Using the records that follow, work out how many lines hold the string "loft" and provide that number only.
*** Begin section ***
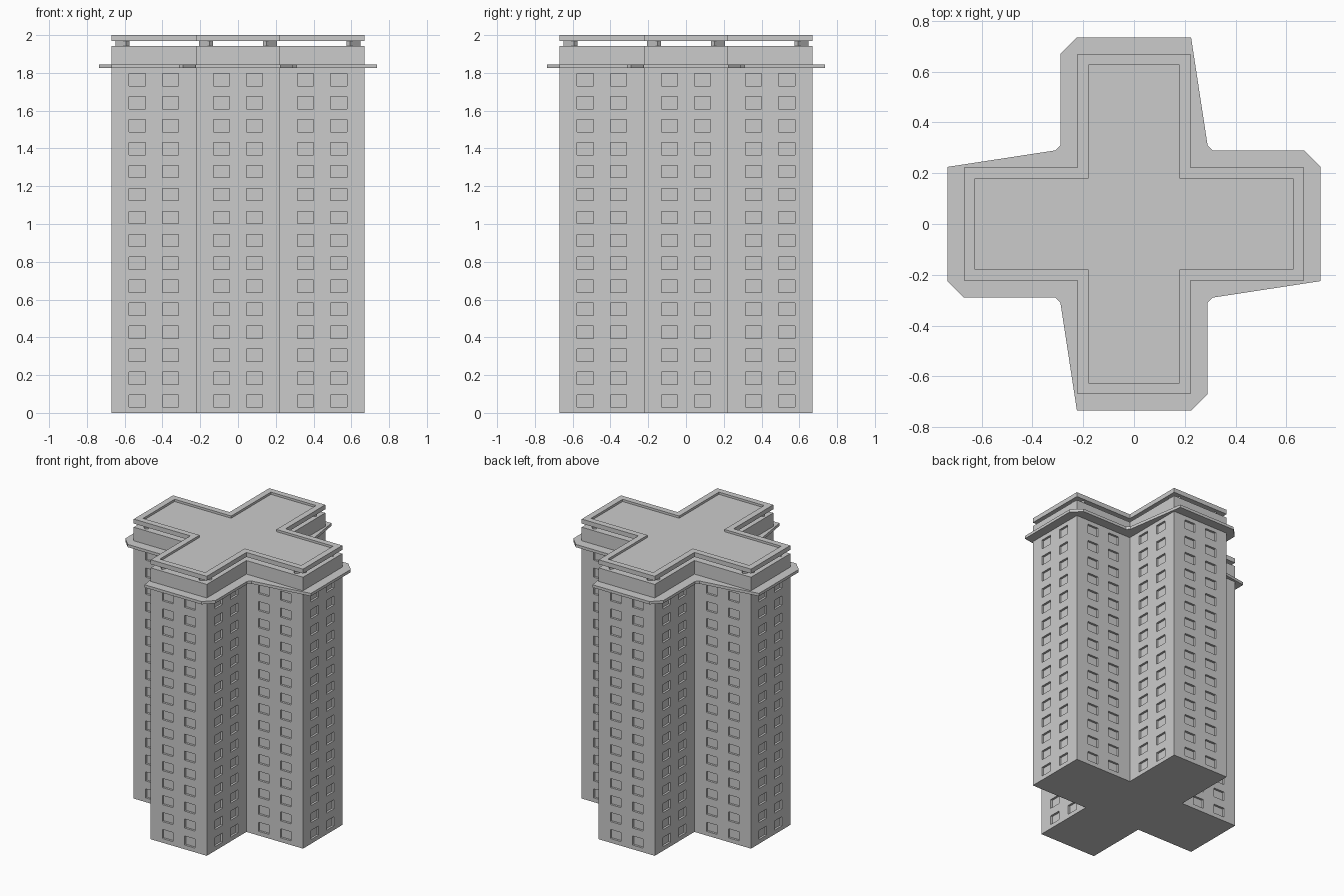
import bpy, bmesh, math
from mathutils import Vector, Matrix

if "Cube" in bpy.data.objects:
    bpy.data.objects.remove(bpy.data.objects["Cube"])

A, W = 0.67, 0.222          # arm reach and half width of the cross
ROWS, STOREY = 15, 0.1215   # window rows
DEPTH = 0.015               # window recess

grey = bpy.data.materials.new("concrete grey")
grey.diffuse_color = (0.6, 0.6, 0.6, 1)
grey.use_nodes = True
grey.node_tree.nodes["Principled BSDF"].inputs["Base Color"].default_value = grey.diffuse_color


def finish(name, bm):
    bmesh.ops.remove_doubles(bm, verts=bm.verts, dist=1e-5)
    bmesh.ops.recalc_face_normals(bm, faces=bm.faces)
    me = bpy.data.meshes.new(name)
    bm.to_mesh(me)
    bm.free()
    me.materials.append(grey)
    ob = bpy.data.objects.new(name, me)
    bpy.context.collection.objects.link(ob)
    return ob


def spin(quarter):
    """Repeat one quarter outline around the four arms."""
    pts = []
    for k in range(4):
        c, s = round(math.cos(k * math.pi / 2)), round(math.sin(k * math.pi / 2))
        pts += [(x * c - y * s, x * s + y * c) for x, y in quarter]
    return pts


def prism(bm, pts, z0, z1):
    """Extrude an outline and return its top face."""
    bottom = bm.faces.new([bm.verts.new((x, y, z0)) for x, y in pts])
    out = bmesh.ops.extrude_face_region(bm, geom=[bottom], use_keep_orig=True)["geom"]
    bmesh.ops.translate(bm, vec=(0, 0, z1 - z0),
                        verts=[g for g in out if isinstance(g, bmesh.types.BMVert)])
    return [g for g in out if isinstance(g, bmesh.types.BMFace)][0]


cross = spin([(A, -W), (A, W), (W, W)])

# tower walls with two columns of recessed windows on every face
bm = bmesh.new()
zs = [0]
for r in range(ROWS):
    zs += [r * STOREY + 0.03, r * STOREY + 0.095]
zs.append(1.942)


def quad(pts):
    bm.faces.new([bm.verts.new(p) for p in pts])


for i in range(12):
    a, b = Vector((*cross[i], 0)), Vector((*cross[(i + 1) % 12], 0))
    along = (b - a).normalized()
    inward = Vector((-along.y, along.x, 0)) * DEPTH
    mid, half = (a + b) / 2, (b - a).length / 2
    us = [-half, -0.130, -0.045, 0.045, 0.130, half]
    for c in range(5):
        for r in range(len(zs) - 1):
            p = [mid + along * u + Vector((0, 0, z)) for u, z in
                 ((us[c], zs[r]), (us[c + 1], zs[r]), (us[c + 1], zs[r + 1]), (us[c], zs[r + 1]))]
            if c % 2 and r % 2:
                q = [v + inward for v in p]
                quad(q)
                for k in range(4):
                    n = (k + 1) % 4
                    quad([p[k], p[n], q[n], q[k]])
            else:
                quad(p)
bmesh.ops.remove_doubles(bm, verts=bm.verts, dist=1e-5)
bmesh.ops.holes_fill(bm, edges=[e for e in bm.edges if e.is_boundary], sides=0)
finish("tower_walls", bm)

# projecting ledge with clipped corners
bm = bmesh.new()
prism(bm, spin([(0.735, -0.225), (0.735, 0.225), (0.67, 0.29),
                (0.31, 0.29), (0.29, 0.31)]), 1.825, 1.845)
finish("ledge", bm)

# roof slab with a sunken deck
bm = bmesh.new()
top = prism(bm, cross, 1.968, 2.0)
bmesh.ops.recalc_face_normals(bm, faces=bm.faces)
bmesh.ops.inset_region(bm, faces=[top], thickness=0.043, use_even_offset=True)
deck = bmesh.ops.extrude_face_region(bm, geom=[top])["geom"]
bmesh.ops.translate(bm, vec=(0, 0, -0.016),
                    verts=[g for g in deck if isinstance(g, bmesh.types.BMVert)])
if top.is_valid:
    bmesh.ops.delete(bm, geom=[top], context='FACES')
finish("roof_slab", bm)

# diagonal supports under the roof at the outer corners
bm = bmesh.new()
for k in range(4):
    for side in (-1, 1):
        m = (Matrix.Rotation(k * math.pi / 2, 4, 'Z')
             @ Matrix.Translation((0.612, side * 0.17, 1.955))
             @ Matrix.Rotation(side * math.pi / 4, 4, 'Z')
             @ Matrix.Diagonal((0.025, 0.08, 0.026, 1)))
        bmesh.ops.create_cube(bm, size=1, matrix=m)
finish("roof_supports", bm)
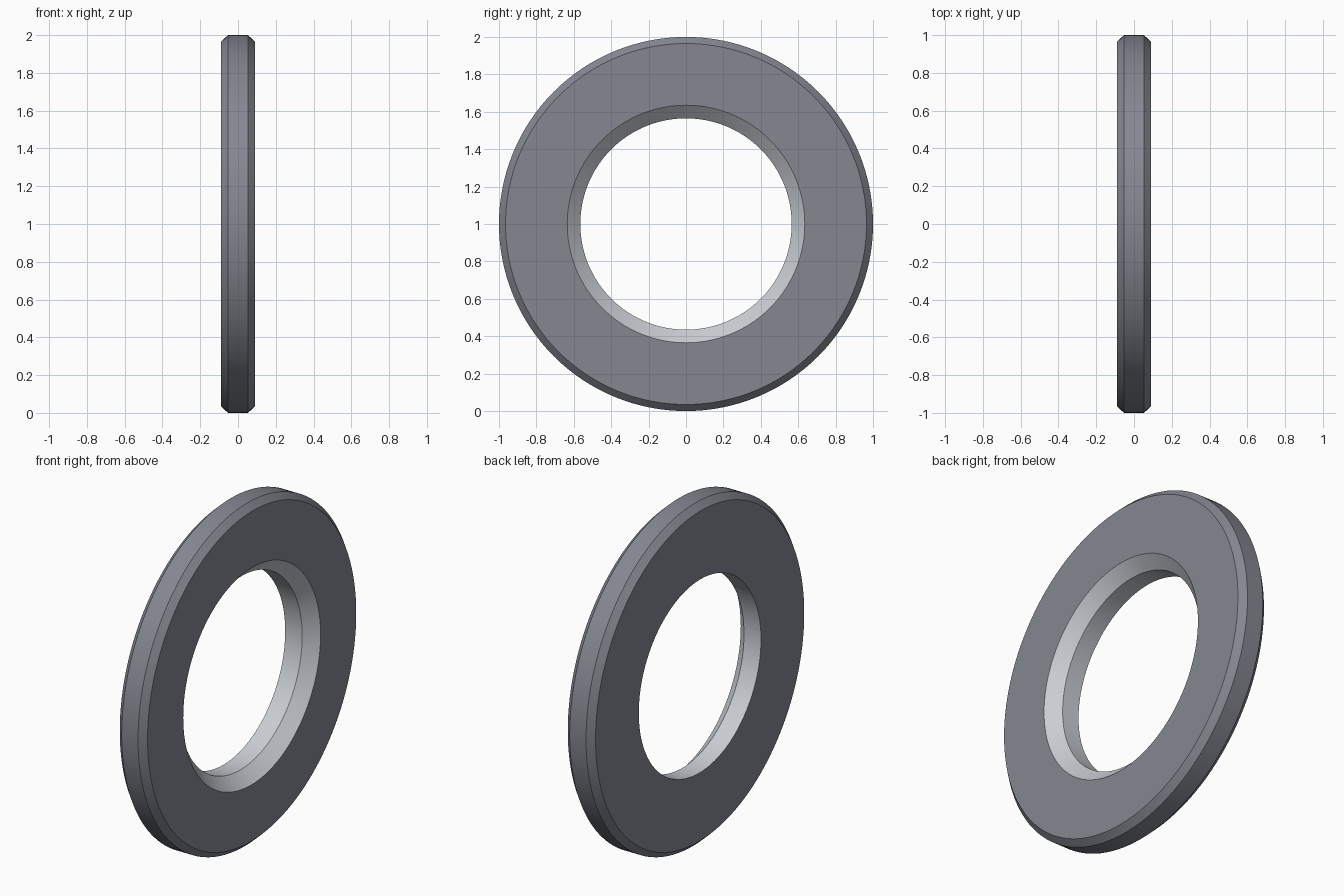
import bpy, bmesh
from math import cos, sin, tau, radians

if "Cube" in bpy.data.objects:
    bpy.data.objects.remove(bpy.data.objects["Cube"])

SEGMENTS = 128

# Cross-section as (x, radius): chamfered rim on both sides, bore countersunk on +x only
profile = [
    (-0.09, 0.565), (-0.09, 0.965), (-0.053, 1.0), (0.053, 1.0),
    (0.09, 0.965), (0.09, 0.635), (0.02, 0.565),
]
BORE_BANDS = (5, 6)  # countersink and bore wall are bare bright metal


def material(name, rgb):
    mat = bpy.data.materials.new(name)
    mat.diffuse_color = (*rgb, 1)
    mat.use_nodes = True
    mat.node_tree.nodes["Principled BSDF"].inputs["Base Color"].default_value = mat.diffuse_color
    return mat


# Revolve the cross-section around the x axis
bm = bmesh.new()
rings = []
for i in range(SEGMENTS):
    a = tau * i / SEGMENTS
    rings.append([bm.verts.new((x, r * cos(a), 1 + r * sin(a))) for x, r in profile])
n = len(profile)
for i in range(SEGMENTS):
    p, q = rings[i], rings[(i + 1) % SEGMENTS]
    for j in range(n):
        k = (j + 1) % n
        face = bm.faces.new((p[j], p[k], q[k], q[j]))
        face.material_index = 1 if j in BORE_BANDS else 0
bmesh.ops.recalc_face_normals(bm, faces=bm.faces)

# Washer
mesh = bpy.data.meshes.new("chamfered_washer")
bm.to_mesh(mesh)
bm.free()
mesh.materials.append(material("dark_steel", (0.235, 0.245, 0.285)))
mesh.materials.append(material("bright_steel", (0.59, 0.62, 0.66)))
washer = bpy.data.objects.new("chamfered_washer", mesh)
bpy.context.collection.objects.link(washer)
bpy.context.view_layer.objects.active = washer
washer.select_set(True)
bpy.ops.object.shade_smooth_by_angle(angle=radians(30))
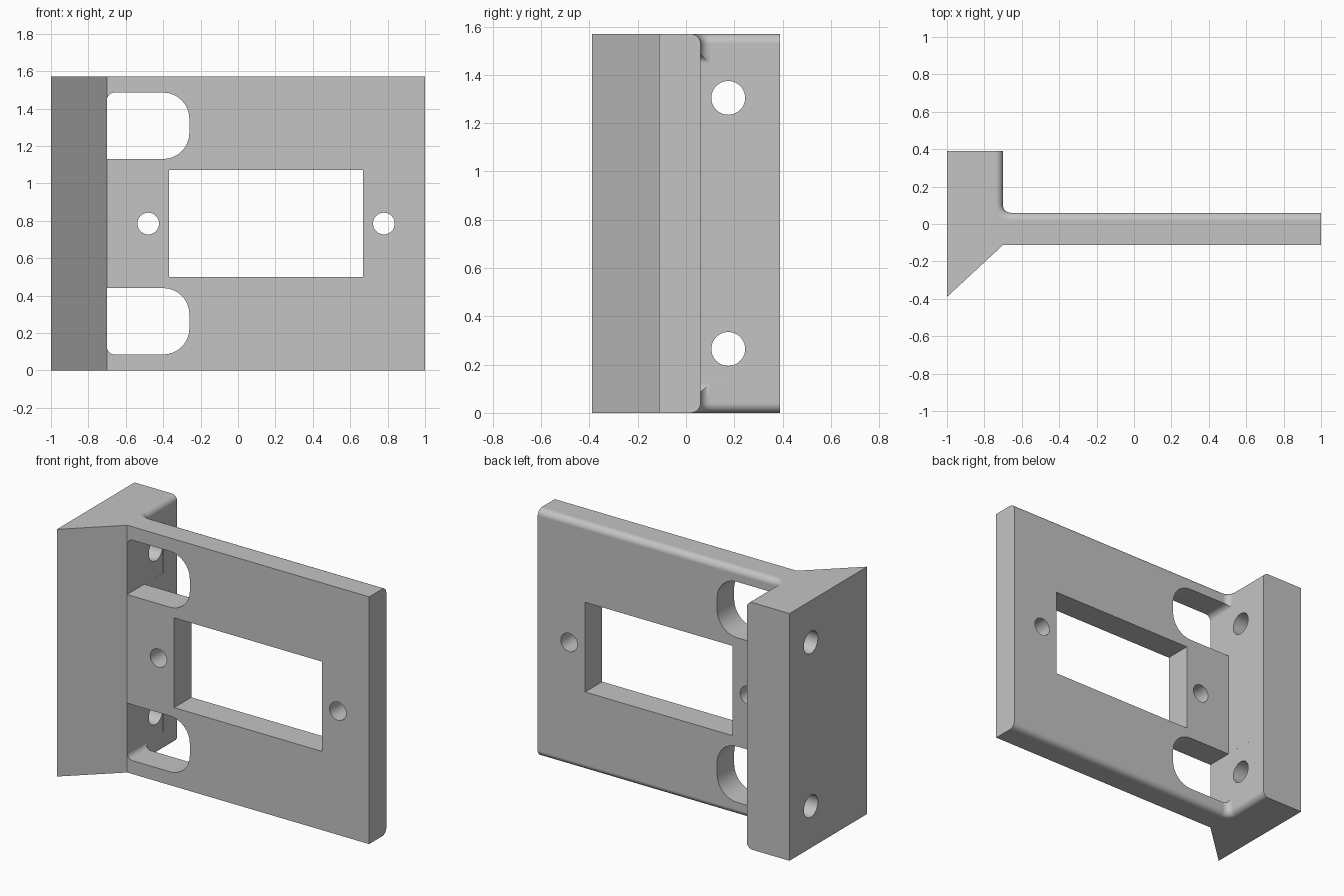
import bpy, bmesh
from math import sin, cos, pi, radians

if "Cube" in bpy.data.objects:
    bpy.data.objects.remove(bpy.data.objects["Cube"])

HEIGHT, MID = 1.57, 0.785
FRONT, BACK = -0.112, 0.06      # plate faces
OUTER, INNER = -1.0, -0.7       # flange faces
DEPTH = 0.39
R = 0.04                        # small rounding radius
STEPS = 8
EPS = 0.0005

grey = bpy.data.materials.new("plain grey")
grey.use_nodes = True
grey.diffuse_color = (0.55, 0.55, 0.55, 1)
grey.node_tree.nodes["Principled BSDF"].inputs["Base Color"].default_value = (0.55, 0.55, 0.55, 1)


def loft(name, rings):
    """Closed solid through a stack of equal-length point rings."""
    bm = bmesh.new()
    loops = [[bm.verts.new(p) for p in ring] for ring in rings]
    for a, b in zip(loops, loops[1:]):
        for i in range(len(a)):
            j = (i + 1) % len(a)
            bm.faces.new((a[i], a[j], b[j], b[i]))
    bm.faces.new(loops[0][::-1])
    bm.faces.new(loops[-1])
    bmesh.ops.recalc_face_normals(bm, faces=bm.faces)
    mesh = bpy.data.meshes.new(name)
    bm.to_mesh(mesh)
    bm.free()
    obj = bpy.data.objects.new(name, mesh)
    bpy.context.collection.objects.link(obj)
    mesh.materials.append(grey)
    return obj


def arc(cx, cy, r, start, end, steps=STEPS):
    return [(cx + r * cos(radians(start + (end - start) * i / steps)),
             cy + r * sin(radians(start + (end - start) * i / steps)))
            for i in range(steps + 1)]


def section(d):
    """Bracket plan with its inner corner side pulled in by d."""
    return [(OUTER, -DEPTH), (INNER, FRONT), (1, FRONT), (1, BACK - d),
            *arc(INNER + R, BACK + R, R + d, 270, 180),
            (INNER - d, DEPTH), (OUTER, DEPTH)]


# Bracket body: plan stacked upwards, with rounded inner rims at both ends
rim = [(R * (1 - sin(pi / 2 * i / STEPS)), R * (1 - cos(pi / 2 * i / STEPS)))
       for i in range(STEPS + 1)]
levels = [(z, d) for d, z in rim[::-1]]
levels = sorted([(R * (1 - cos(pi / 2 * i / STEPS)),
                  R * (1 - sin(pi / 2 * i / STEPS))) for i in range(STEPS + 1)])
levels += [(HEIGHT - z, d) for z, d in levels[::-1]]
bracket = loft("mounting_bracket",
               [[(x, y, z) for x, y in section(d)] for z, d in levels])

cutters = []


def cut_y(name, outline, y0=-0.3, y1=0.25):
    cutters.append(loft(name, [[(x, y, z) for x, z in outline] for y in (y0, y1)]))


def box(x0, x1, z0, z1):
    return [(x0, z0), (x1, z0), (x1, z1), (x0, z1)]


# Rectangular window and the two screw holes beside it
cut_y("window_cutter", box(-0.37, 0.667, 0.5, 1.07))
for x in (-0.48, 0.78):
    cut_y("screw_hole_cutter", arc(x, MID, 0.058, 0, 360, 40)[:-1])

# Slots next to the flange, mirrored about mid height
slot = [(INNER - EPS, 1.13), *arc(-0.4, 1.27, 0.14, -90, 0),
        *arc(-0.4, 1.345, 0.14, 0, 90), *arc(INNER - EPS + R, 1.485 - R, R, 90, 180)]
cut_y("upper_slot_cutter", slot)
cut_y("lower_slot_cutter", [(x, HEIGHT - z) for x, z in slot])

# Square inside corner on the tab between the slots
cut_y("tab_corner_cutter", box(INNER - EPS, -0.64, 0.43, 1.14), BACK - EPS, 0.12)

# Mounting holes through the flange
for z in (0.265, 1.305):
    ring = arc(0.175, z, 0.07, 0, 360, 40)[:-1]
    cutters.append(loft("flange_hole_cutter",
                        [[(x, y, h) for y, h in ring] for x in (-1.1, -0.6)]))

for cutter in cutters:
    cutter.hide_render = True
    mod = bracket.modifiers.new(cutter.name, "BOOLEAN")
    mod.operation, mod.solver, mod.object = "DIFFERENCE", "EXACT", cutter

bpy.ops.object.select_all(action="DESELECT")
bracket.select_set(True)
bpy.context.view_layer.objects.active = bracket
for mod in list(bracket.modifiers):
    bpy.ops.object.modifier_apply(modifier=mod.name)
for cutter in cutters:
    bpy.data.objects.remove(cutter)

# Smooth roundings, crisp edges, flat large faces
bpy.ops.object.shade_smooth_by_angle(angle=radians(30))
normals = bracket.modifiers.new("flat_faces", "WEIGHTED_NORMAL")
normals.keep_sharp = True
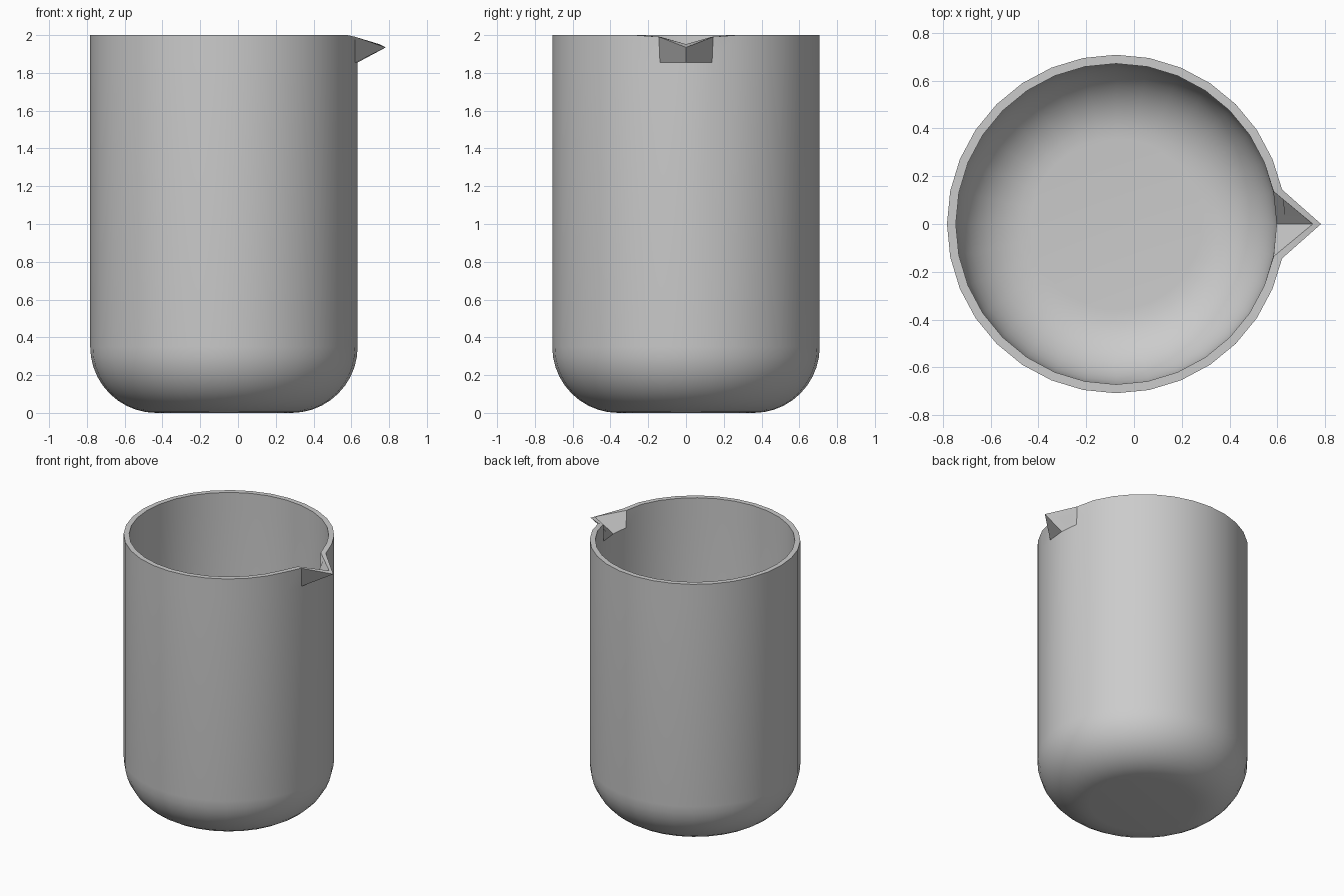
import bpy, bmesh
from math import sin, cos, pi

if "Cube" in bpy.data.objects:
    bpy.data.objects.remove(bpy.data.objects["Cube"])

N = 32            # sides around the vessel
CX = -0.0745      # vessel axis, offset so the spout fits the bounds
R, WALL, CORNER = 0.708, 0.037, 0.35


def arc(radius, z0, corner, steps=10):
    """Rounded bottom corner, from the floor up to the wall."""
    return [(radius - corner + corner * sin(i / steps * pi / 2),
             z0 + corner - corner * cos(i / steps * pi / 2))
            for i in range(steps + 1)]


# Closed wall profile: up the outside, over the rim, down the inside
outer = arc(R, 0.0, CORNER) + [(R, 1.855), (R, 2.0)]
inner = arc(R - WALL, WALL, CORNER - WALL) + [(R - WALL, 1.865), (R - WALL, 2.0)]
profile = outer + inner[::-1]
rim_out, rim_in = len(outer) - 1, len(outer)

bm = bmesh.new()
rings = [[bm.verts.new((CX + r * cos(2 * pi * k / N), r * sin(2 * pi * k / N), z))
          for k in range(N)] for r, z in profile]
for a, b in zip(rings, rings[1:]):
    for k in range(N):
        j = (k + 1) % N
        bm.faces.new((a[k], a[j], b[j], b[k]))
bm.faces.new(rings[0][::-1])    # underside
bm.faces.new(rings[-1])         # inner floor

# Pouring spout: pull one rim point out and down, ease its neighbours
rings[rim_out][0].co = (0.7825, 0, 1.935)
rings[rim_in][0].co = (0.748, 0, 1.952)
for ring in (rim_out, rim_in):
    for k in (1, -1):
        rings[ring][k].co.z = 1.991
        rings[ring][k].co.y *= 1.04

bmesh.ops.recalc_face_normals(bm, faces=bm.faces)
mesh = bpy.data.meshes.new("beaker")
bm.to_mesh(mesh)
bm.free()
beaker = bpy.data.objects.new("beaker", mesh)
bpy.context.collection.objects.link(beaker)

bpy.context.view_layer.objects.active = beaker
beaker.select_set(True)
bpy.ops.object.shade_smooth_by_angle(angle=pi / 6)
*** End section ***
- [Response]
4